[[ EXERCISE INPUTS, beginning ]]

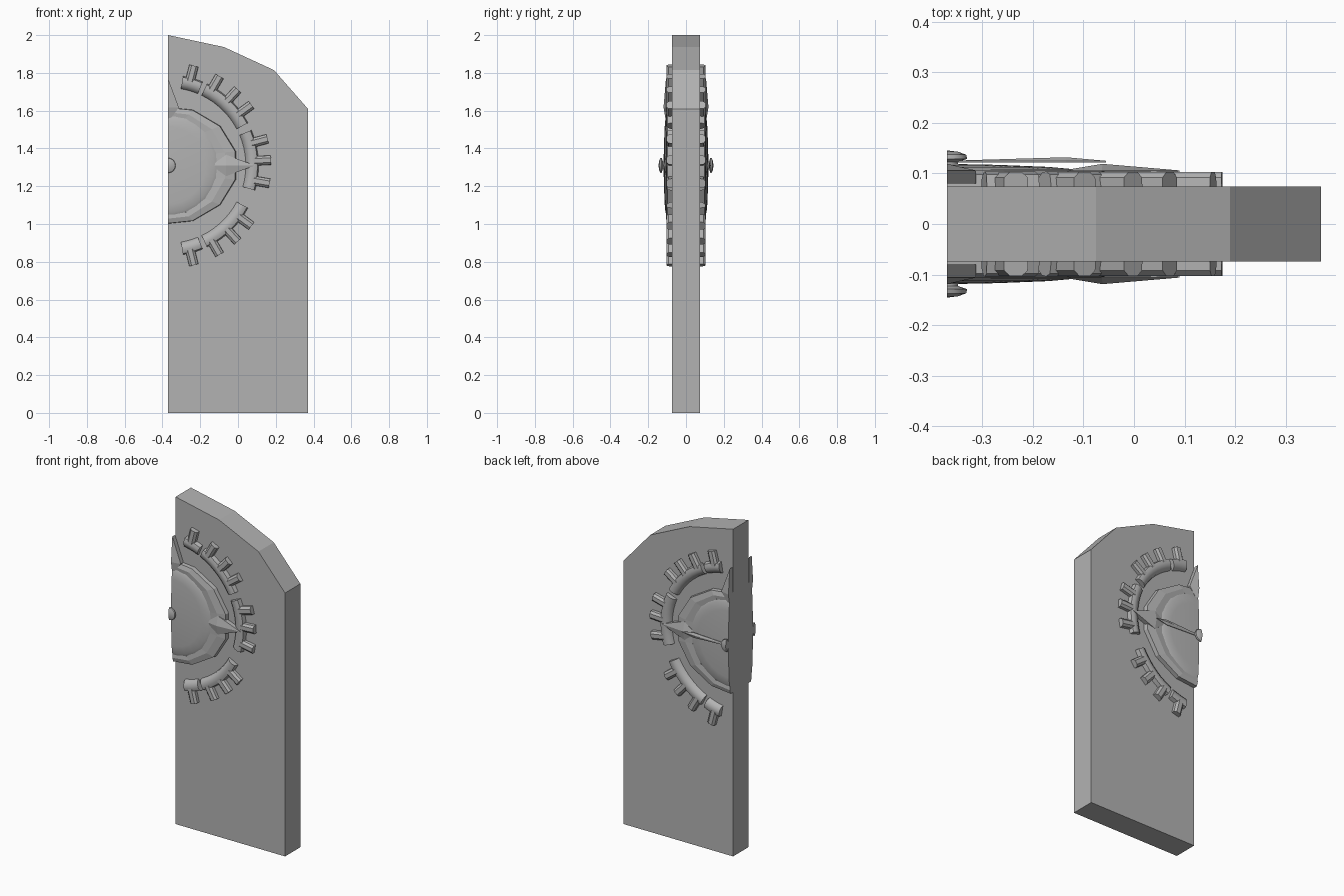
import bpy, bmesh
from math import sin, cos, radians, pi
from mathutils import Vector

old = bpy.data.objects.get("Cube")
if old:
    bpy.data.objects.remove(old)

CUT_X, MID_Z, HALF = -0.37, 1.31, 0.074

stone = bpy.data.materials.new("grey_stone")
stone.use_nodes = True
GREY = (0.45, 0.45, 0.45, 1)
stone.diffuse_color = GREY
stone.node_tree.nodes["Principled BSDF"].inputs["Base Color"].default_value = GREY


def loft(bm, rings):
    """Skin a row of equal point rings and cap both ends."""
    rows = [[bm.verts.new(p) for p in ring] for ring in rings]
    n = len(rows[0])
    for a, b in zip(rows, rows[1:]):
        for i in range(n):
            j = (i + 1) % n
            bm.faces.new((a[i], a[j], b[j], b[i]))
    bm.faces.new(rows[0][::-1])
    bm.faces.new(rows[-1])


def finish(name, bm, smooth=None, cut=True):
    """Trim at the straight edge, clean up and make the object."""
    bmesh.ops.remove_doubles(bm, verts=bm.verts, dist=0.0003)
    if cut:
        res = bmesh.ops.bisect_plane(
            bm, geom=bm.verts[:] + bm.edges[:] + bm.faces[:], dist=1e-5,
            plane_co=(CUT_X, 0, 0), plane_no=(1, 0, 0), clear_inner=True)
        edges = [e for e in res["geom_cut"] if isinstance(e, bmesh.types.BMEdge)]
        if edges:
            bmesh.ops.holes_fill(bm, edges=edges, sides=0)
    bmesh.ops.recalc_face_normals(bm, faces=bm.faces)
    me = bpy.data.meshes.new(name)
    bm.to_mesh(me)
    bm.free()
    me.materials.append(stone)
    ob = bpy.data.objects.new(name, me)
    bpy.context.collection.objects.link(ob)
    if smooth:
        bpy.ops.object.select_all(action="DESELECT")
        ob.select_set(True)
        bpy.context.view_layer.objects.active = ob
        bpy.ops.object.shade_smooth_by_angle(angle=radians(smooth))


def place(u, w, depth, side):
    """Dial coordinates to world: u to +x, w up, depth away from the slab."""
    return Vector((CUT_X + u, side * depth, MID_Z + w))


def turned(profile, side, count, start=0.0):
    """Rings of (x radius, z radius, depth) around the dial centre."""
    angles = [radians(start) + 2 * pi * i / count for i in range(count)]
    return [[place(rx * cos(a), rz * sin(a), d, side) for a in angles]
            for rx, rz, d in profile]


def polar(r, across, depth, angle, side):
    """Point at radius r along an angle, offset sideways by across."""
    c, s = cos(angle), sin(angle)
    return place(r * c - across * s, r * s + across * c, depth, side)


def diamond(outline, base, edge, peak, peak_r, angle, side):
    """Ridged blade lying along an angle."""
    bm = bmesh.new()
    rings = [[polar(r, a, d, angle, side) for r, a in outline]
             for d in (base, edge)]
    rings.append([polar(peak_r + r * 0.001, a * 0.001, peak, angle, side)
                  for r, a in outline])
    loft(bm, rings)
    return bm


# Door slab with a stepped arched top
outline = [(-0.37, 0), (0.37, 0), (0.37, 1.61), (0.19, 1.815),
           (-0.075, 1.937), (-0.37, 2)]
bm = bmesh.new()
loft(bm, [[(x, y, z) for x, z in outline] for y in (-HALF, HALF)])
finish("door_slab", bm, cut=False)

# Arc span and tooth angles of each gear piece
UPPER = [((67.5, 80.5), (75.5,)), ((28, 64.5), (60, 47.5, 36))]
GEAR = UPPER + [((-16, 23), (15, 3, -10))]
GEAR += [((-b, -a), tuple(-t for t in teeth)) for (a, b), teeth in UPPER]
ARC = [(0.41, 0.07), (0.416, 0.088), (0.435, 0.101), (0.455, 0.104),
       (0.473, 0.098), (0.48, 0.07)]
TOOTH = [(-0.025, 0.07), (-0.024, 0.092), (-0.012, 0.103), (0.012, 0.103),
         (0.024, 0.092), (0.025, 0.07)]

for side, label in ((-1, "front"), (1, "back")):
    # Raised faceted ring
    bm = bmesh.new()
    loft(bm, turned([(0.37, 0.315, 0.07), (0.365, 0.313, 0.098),
                     (0.31, 0.288, 0.106), (0.262, 0.266, 0.103),
                     (0.262, 0.266, 0.07)], side, 13, 13.85))
    finish("dial_ring_" + label, bm)

    # Shallow dome
    bm = bmesh.new()
    loft(bm, turned([(0.262, 0.265, 0.07), (0.262, 0.265, 0.102),
                     (0.245, 0.25, 0.109), (0.2, 0.205, 0.113),
                     (0.1, 0.1, 0.117), (0.001, 0.001, 0.119)], side, 26))
    finish("dial_dome_" + label, bm, 40)

    # Centre knob
    bm = bmesh.new()
    loft(bm, turned([(r, r, d) for r, d in
                     ((0.022, 0.11), (0.022, 0.123), (0.04, 0.129),
                      (0.038, 0.137), (0.022, 0.143), (0.005, 0.145))],
                    side, 16))
    finish("centre_knob_" + label, bm, 40)

    # Compass points
    spike = [(0.46, 0), (0.307, 0.057), (0.23, 0), (0.307, -0.057)]
    for name, angle in (("side", 0), ("top", pi / 2)):
        bm = diamond(spike, 0.08, 0.106, 0.119, 0.307, angle, side)
        finish(f"{name}_point_{label}", bm)

    # Toothed gear arcs
    bm = bmesh.new()
    for (a0, a1), teeth in GEAR:
        steps = max(2, round((a1 - a0) / 5))
        loft(bm, [[polar(r, 0, d, radians(a0 + (a1 - a0) * i / steps), side)
                   for r, d in ARC] for i in range(steps + 1)])
        for t in teeth:
            loft(bm, [[polar(r, a, d, radians(t), side) for a, d in TOOTH]
                      for r in (0.45, 0.545)])
    finish("gear_arcs_" + label, bm, 40)

# Single thin hand on the back
needle = [(0.315, 0), (0.235, 0.016), (0, 0.005), (0, -0.005), (0.235, -0.016)]
finish("clock_hand", diamond(needle, 0.122, 0.125, 0.132, 0.235, 0, 1))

[[ EXERCISE INPUTS, end ]]

# BRIEF
Give back the whole listing exactly as it stands. Drop every picture.

# EXERCISE OUTPUT
import bpy, bmesh
from math import sin, cos, radians, pi
from mathutils import Vector

old = bpy.data.objects.get("Cube")
if old:
    bpy.data.objects.remove(old)

CUT_X, MID_Z, HALF = -0.37, 1.31, 0.074

stone = bpy.data.materials.new("grey_stone")
stone.use_nodes = True
GREY = (0.45, 0.45, 0.45, 1)
stone.diffuse_color = GREY
stone.node_tree.nodes["Principled BSDF"].inputs["Base Color"].default_value = GREY


def loft(bm, rings):
    """Skin a row of equal point rings and cap both ends."""
    rows = [[bm.verts.new(p) for p in ring] for ring in rings]
    n = len(rows[0])
    for a, b in zip(rows, rows[1:]):
        for i in range(n):
            j = (i + 1) % n
            bm.faces.new((a[i], a[j], b[j], b[i]))
    bm.faces.new(rows[0][::-1])
    bm.faces.new(rows[-1])


def finish(name, bm, smooth=None, cut=True):
    """Trim at the straight edge, clean up and make the object."""
    bmesh.ops.remove_doubles(bm, verts=bm.verts, dist=0.0003)
    if cut:
        res = bmesh.ops.bisect_plane(
            bm, geom=bm.verts[:] + bm.edges[:] + bm.faces[:], dist=1e-5,
            plane_co=(CUT_X, 0, 0), plane_no=(1, 0, 0), clear_inner=True)
        edges = [e for e in res["geom_cut"] if isinstance(e, bmesh.types.BMEdge)]
        if edges:
            bmesh.ops.holes_fill(bm, edges=edges, sides=0)
    bmesh.ops.recalc_face_normals(bm, faces=bm.faces)
    me = bpy.data.meshes.new(name)
    bm.to_mesh(me)
    bm.free()
    me.materials.append(stone)
    ob = bpy.data.objects.new(name, me)
    bpy.context.collection.objects.link(ob)
    if smooth:
        bpy.ops.object.select_all(action="DESELECT")
        ob.select_set(True)
        bpy.context.view_layer.objects.active = ob
        bpy.ops.object.shade_smooth_by_angle(angle=radians(smooth))


def place(u, w, depth, side):
    """Dial coordinates to world: u to +x, w up, depth away from the slab."""
    return Vector((CUT_X + u, side * depth, MID_Z + w))


def turned(profile, side, count, start=0.0):
    """Rings of (x radius, z radius, depth) around the dial centre."""
    angles = [radians(start) + 2 * pi * i / count for i in range(count)]
    return [[place(rx * cos(a), rz * sin(a), d, side) for a in angles]
            for rx, rz, d in profile]


def polar(r, across, depth, angle, side):
    """Point at radius r along an angle, offset sideways by across."""
    c, s = cos(angle), sin(angle)
    return place(r * c - across * s, r * s + across * c, depth, side)


def diamond(outline, base, edge, peak, peak_r, angle, side):
    """Ridged blade lying along an angle."""
    bm = bmesh.new()
    rings = [[polar(r, a, d, angle, side) for r, a in outline]
             for d in (base, edge)]
    rings.append([polar(peak_r + r * 0.001, a * 0.001, peak, angle, side)
                  for r, a in outline])
    loft(bm, rings)
    return bm


# Door slab with a stepped arched top
outline = [(-0.37, 0), (0.37, 0), (0.37, 1.61), (0.19, 1.815),
           (-0.075, 1.937), (-0.37, 2)]
bm = bmesh.new()
loft(bm, [[(x, y, z) for x, z in outline] for y in (-HALF, HALF)])
finish("door_slab", bm, cut=False)

# Arc span and tooth angles of each gear piece
UPPER = [((67.5, 80.5), (75.5,)), ((28, 64.5), (60, 47.5, 36))]
GEAR = UPPER + [((-16, 23), (15, 3, -10))]
GEAR += [((-b, -a), tuple(-t for t in teeth)) for (a, b), teeth in UPPER]
ARC = [(0.41, 0.07), (0.416, 0.088), (0.435, 0.101), (0.455, 0.104),
       (0.473, 0.098), (0.48, 0.07)]
TOOTH = [(-0.025, 0.07), (-0.024, 0.092), (-0.012, 0.103), (0.012, 0.103),
         (0.024, 0.092), (0.025, 0.07)]

for side, label in ((-1, "front"), (1, "back")):
    # Raised faceted ring
    bm = bmesh.new()
    loft(bm, turned([(0.37, 0.315, 0.07), (0.365, 0.313, 0.098),
                     (0.31, 0.288, 0.106), (0.262, 0.266, 0.103),
                     (0.262, 0.266, 0.07)], side, 13, 13.85))
    finish("dial_ring_" + label, bm)

    # Shallow dome
    bm = bmesh.new()
    loft(bm, turned([(0.262, 0.265, 0.07), (0.262, 0.265, 0.102),
                     (0.245, 0.25, 0.109), (0.2, 0.205, 0.113),
                     (0.1, 0.1, 0.117), (0.001, 0.001, 0.119)], side, 26))
    finish("dial_dome_" + label, bm, 40)

    # Centre knob
    bm = bmesh.new()
    loft(bm, turned([(r, r, d) for r, d in
                     ((0.022, 0.11), (0.022, 0.123), (0.04, 0.129),
                      (0.038, 0.137), (0.022, 0.143), (0.005, 0.145))],
                    side, 16))
    finish("centre_knob_" + label, bm, 40)

    # Compass points
    spike = [(0.46, 0), (0.307, 0.057), (0.23, 0), (0.307, -0.057)]
    for name, angle in (("side", 0), ("top", pi / 2)):
        bm = diamond(spike, 0.08, 0.106, 0.119, 0.307, angle, side)
        finish(f"{name}_point_{label}", bm)

    # Toothed gear arcs
    bm = bmesh.new()
    for (a0, a1), teeth in GEAR:
        steps = max(2, round((a1 - a0) / 5))
        loft(bm, [[polar(r, 0, d, radians(a0 + (a1 - a0) * i / steps), side)
                   for r, d in ARC] for i in range(steps + 1)])
        for t in teeth:
            loft(bm, [[polar(r, a, d, radians(t), side) for a, d in TOOTH]
                      for r in (0.45, 0.545)])
    finish("gear_arcs_" + label, bm, 40)

# Single thin hand on the back
needle = [(0.315, 0), (0.235, 0.016), (0, 0.005), (0, -0.005), (0.235, -0.016)]
finish("clock_hand", diamond(needle, 0.122, 0.125, 0.132, 0.235, 0, 1))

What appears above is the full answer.